**EXERCISE OBJECTIVE**
Give every entry again, unchanged, and leave its images out.

**PROVIDED ENTRIES**
::::::::
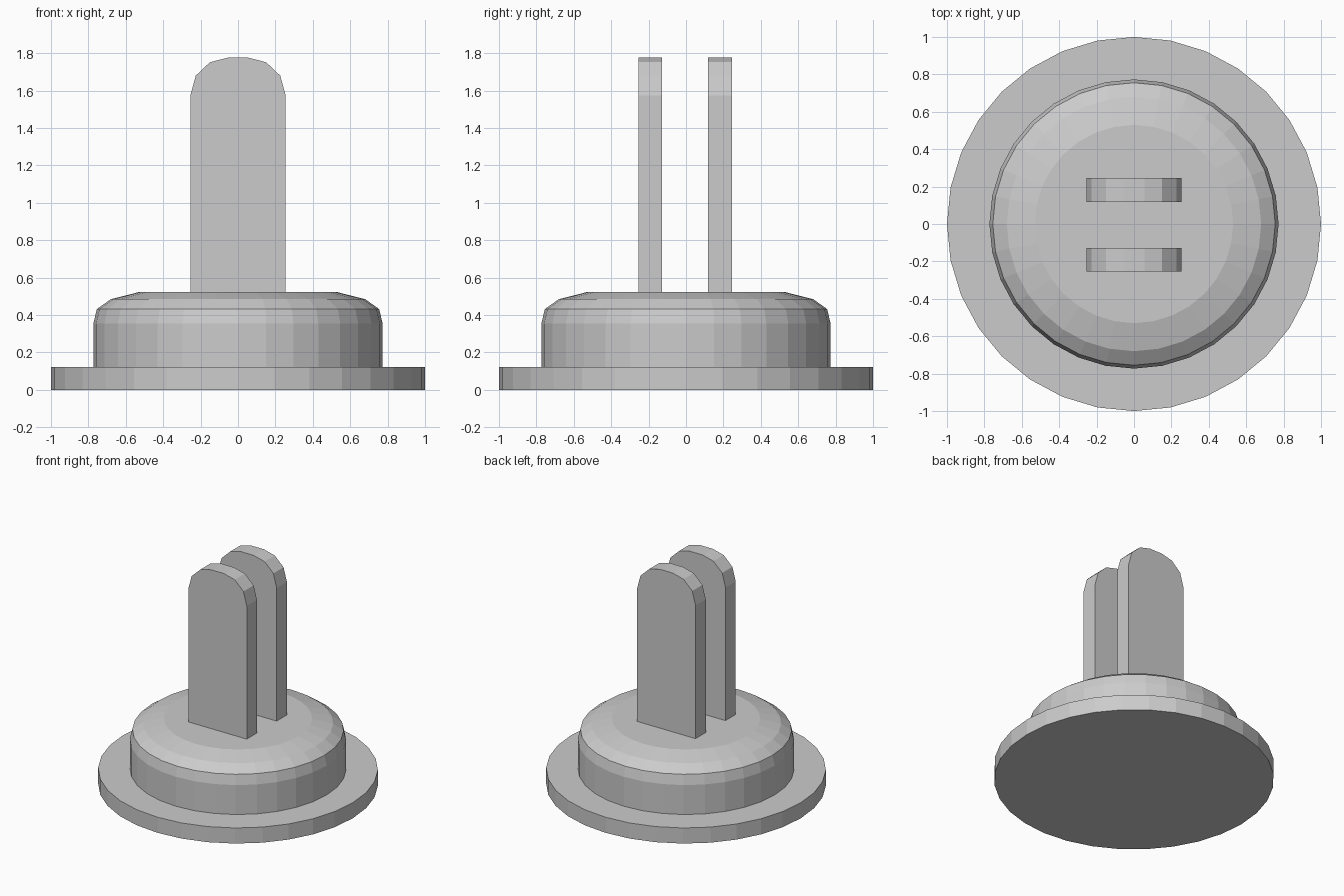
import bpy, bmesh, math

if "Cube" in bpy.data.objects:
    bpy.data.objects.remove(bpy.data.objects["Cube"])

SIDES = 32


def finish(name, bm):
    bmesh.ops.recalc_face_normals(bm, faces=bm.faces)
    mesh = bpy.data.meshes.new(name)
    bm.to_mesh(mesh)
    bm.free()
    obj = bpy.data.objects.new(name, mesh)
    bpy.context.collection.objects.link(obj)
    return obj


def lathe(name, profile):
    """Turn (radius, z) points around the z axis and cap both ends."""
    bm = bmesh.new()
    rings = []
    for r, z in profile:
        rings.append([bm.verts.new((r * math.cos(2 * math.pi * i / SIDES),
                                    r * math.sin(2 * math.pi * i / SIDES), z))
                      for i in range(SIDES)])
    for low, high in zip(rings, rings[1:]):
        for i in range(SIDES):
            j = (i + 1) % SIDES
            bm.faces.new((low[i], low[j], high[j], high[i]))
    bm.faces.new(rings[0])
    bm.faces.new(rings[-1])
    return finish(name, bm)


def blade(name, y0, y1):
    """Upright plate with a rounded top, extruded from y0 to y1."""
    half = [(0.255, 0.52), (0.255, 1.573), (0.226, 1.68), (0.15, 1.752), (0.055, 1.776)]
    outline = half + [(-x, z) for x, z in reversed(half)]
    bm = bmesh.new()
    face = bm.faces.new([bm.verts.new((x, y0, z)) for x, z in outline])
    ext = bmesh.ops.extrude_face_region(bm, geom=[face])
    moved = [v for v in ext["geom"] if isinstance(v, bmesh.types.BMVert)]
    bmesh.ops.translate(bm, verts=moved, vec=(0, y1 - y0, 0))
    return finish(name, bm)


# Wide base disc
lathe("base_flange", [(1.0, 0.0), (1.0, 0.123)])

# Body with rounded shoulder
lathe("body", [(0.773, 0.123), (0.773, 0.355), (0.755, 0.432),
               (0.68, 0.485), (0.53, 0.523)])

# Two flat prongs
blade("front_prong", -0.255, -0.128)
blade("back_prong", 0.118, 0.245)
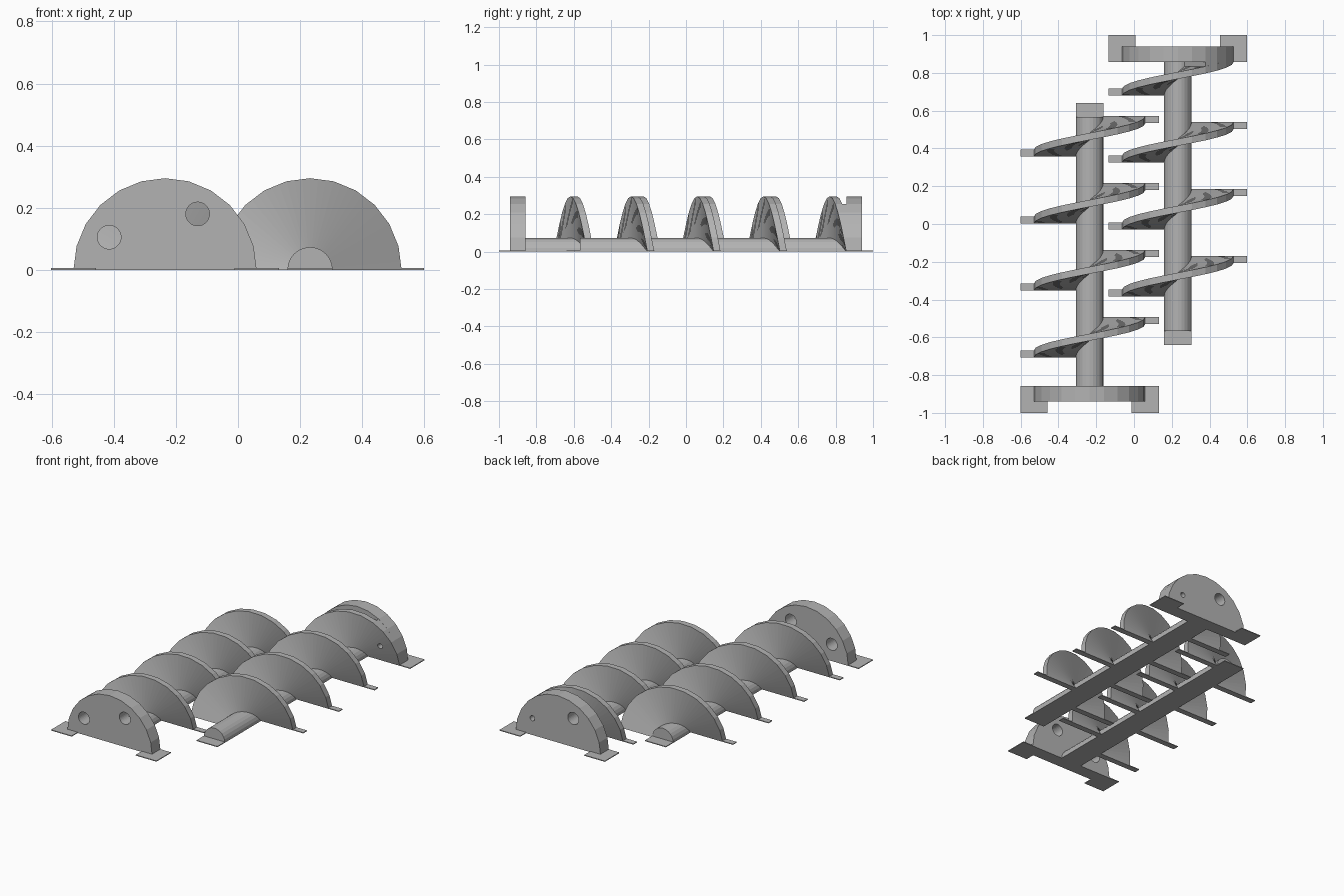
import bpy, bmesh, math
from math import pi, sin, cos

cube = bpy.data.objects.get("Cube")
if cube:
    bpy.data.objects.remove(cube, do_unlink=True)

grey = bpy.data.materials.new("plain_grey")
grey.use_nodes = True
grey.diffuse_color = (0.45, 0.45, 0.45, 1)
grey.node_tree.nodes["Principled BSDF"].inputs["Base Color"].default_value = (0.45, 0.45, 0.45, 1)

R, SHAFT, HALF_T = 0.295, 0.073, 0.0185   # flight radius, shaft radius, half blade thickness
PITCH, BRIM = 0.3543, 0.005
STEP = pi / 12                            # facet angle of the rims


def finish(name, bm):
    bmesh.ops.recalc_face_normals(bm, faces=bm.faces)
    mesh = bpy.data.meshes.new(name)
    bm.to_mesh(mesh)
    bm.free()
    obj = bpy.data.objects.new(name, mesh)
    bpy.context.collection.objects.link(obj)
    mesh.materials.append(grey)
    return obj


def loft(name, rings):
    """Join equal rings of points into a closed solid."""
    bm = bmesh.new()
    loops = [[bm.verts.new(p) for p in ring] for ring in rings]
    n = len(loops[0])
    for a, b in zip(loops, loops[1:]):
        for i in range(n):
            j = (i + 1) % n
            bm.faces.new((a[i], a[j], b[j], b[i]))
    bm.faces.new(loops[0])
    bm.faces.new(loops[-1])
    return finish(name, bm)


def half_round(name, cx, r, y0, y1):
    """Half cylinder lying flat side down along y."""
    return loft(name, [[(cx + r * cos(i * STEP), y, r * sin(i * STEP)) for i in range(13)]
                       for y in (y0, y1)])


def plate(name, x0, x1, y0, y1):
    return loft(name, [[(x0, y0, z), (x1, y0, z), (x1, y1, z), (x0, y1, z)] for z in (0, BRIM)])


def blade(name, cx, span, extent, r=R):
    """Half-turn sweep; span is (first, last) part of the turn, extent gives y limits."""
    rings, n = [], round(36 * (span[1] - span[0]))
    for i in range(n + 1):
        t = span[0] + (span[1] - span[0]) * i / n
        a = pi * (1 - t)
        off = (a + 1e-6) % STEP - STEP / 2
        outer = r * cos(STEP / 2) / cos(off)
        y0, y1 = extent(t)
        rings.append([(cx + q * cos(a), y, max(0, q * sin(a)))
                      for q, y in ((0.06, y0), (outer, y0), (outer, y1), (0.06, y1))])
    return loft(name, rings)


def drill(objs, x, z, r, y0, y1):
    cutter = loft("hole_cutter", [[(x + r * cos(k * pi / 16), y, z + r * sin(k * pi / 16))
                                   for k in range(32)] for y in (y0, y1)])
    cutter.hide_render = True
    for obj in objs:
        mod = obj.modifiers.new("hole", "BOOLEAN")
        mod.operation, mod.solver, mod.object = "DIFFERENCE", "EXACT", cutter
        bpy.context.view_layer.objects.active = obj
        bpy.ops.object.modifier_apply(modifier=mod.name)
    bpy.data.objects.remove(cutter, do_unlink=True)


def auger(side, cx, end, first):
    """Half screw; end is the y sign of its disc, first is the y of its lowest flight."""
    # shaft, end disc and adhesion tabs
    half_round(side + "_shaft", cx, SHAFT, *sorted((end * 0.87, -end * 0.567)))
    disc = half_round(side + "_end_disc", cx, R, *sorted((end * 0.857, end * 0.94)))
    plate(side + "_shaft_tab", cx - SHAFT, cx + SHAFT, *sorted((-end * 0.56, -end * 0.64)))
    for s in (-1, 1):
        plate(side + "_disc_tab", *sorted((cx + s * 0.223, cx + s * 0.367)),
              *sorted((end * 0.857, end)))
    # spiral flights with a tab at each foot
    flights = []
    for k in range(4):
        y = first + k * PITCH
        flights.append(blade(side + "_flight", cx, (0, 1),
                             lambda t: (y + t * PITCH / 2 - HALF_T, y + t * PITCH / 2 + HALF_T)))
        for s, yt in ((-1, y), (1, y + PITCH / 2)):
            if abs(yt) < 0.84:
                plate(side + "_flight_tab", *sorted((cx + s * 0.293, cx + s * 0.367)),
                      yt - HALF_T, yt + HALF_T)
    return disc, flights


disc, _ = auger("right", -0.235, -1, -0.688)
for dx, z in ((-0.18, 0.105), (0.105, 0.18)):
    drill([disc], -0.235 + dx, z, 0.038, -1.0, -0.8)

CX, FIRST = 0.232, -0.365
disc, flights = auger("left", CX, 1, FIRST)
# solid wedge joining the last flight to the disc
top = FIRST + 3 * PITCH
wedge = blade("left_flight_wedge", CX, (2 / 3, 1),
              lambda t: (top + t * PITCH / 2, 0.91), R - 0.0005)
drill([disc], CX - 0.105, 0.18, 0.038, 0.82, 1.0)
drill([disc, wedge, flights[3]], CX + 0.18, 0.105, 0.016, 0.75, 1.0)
::::::::
**EXERCISE SOLUTION**
import bpy, bmesh, math

if "Cube" in bpy.data.objects:
    bpy.data.objects.remove(bpy.data.objects["Cube"])

SIDES = 32


def finish(name, bm):
    bmesh.ops.recalc_face_normals(bm, faces=bm.faces)
    mesh = bpy.data.meshes.new(name)
    bm.to_mesh(mesh)
    bm.free()
    obj = bpy.data.objects.new(name, mesh)
    bpy.context.collection.objects.link(obj)
    return obj


def lathe(name, profile):
    """Turn (radius, z) points around the z axis and cap both ends."""
    bm = bmesh.new()
    rings = []
    for r, z in profile:
        rings.append([bm.verts.new((r * math.cos(2 * math.pi * i / SIDES),
                                    r * math.sin(2 * math.pi * i / SIDES), z))
                      for i in range(SIDES)])
    for low, high in zip(rings, rings[1:]):
        for i in range(SIDES):
            j = (i + 1) % SIDES
            bm.faces.new((low[i], low[j], high[j], high[i]))
    bm.faces.new(rings[0])
    bm.faces.new(rings[-1])
    return finish(name, bm)


def blade(name, y0, y1):
    """Upright plate with a rounded top, extruded from y0 to y1."""
    half = [(0.255, 0.52), (0.255, 1.573), (0.226, 1.68), (0.15, 1.752), (0.055, 1.776)]
    outline = half + [(-x, z) for x, z in reversed(half)]
    bm = bmesh.new()
    face = bm.faces.new([bm.verts.new((x, y0, z)) for x, z in outline])
    ext = bmesh.ops.extrude_face_region(bm, geom=[face])
    moved = [v for v in ext["geom"] if isinstance(v, bmesh.types.BMVert)]
    bmesh.ops.translate(bm, verts=moved, vec=(0, y1 - y0, 0))
    return finish(name, bm)


# Wide base disc
lathe("base_flange", [(1.0, 0.0), (1.0, 0.123)])

# Body with rounded shoulder
lathe("body", [(0.773, 0.123), (0.773, 0.355), (0.755, 0.432),
               (0.68, 0.485), (0.53, 0.523)])

# Two flat prongs
blade("front_prong", -0.255, -0.128)
blade("back_prong", 0.118, 0.245)
import bpy, bmesh, math
from math import pi, sin, cos

cube = bpy.data.objects.get("Cube")
if cube:
    bpy.data.objects.remove(cube, do_unlink=True)

grey = bpy.data.materials.new("plain_grey")
grey.use_nodes = True
grey.diffuse_color = (0.45, 0.45, 0.45, 1)
grey.node_tree.nodes["Principled BSDF"].inputs["Base Color"].default_value = (0.45, 0.45, 0.45, 1)

R, SHAFT, HALF_T = 0.295, 0.073, 0.0185   # flight radius, shaft radius, half blade thickness
PITCH, BRIM = 0.3543, 0.005
STEP = pi / 12                            # facet angle of the rims


def finish(name, bm):
    bmesh.ops.recalc_face_normals(bm, faces=bm.faces)
    mesh = bpy.data.meshes.new(name)
    bm.to_mesh(mesh)
    bm.free()
    obj = bpy.data.objects.new(name, mesh)
    bpy.context.collection.objects.link(obj)
    mesh.materials.append(grey)
    return obj


def loft(name, rings):
    """Join equal rings of points into a closed solid."""
    bm = bmesh.new()
    loops = [[bm.verts.new(p) for p in ring] for ring in rings]
    n = len(loops[0])
    for a, b in zip(loops, loops[1:]):
        for i in range(n):
            j = (i + 1) % n
            bm.faces.new((a[i], a[j], b[j], b[i]))
    bm.faces.new(loops[0])
    bm.faces.new(loops[-1])
    return finish(name, bm)


def half_round(name, cx, r, y0, y1):
    """Half cylinder lying flat side down along y."""
    return loft(name, [[(cx + r * cos(i * STEP), y, r * sin(i * STEP)) for i in range(13)]
                       for y in (y0, y1)])


def plate(name, x0, x1, y0, y1):
    return loft(name, [[(x0, y0, z), (x1, y0, z), (x1, y1, z), (x0, y1, z)] for z in (0, BRIM)])


def blade(name, cx, span, extent, r=R):
    """Half-turn sweep; span is (first, last) part of the turn, extent gives y limits."""
    rings, n = [], round(36 * (span[1] - span[0]))
    for i in range(n + 1):
        t = span[0] + (span[1] - span[0]) * i / n
        a = pi * (1 - t)
        off = (a + 1e-6) % STEP - STEP / 2
        outer = r * cos(STEP / 2) / cos(off)
        y0, y1 = extent(t)
        rings.append([(cx + q * cos(a), y, max(0, q * sin(a)))
                      for q, y in ((0.06, y0), (outer, y0), (outer, y1), (0.06, y1))])
    return loft(name, rings)


def drill(objs, x, z, r, y0, y1):
    cutter = loft("hole_cutter", [[(x + r * cos(k * pi / 16), y, z + r * sin(k * pi / 16))
                                   for k in range(32)] for y in (y0, y1)])
    cutter.hide_render = True
    for obj in objs:
        mod = obj.modifiers.new("hole", "BOOLEAN")
        mod.operation, mod.solver, mod.object = "DIFFERENCE", "EXACT", cutter
        bpy.context.view_layer.objects.active = obj
        bpy.ops.object.modifier_apply(modifier=mod.name)
    bpy.data.objects.remove(cutter, do_unlink=True)


def auger(side, cx, end, first):
    """Half screw; end is the y sign of its disc, first is the y of its lowest flight."""
    # shaft, end disc and adhesion tabs
    half_round(side + "_shaft", cx, SHAFT, *sorted((end * 0.87, -end * 0.567)))
    disc = half_round(side + "_end_disc", cx, R, *sorted((end * 0.857, end * 0.94)))
    plate(side + "_shaft_tab", cx - SHAFT, cx + SHAFT, *sorted((-end * 0.56, -end * 0.64)))
    for s in (-1, 1):
        plate(side + "_disc_tab", *sorted((cx + s * 0.223, cx + s * 0.367)),
              *sorted((end * 0.857, end)))
    # spiral flights with a tab at each foot
    flights = []
    for k in range(4):
        y = first + k * PITCH
        flights.append(blade(side + "_flight", cx, (0, 1),
                             lambda t: (y + t * PITCH / 2 - HALF_T, y + t * PITCH / 2 + HALF_T)))
        for s, yt in ((-1, y), (1, y + PITCH / 2)):
            if abs(yt) < 0.84:
                plate(side + "_flight_tab", *sorted((cx + s * 0.293, cx + s * 0.367)),
                      yt - HALF_T, yt + HALF_T)
    return disc, flights


disc, _ = auger("right", -0.235, -1, -0.688)
for dx, z in ((-0.18, 0.105), (0.105, 0.18)):
    drill([disc], -0.235 + dx, z, 0.038, -1.0, -0.8)

CX, FIRST = 0.232, -0.365
disc, flights = auger("left", CX, 1, FIRST)
# solid wedge joining the last flight to the disc
top = FIRST + 3 * PITCH
wedge = blade("left_flight_wedge", CX, (2 / 3, 1),
              lambda t: (top + t * PITCH / 2, 0.91), R - 0.0005)
drill([disc], CX - 0.105, 0.18, 0.038, 0.82, 1.0)
drill([disc, wedge, flights[3]], CX + 0.18, 0.105, 0.016, 0.75, 1.0)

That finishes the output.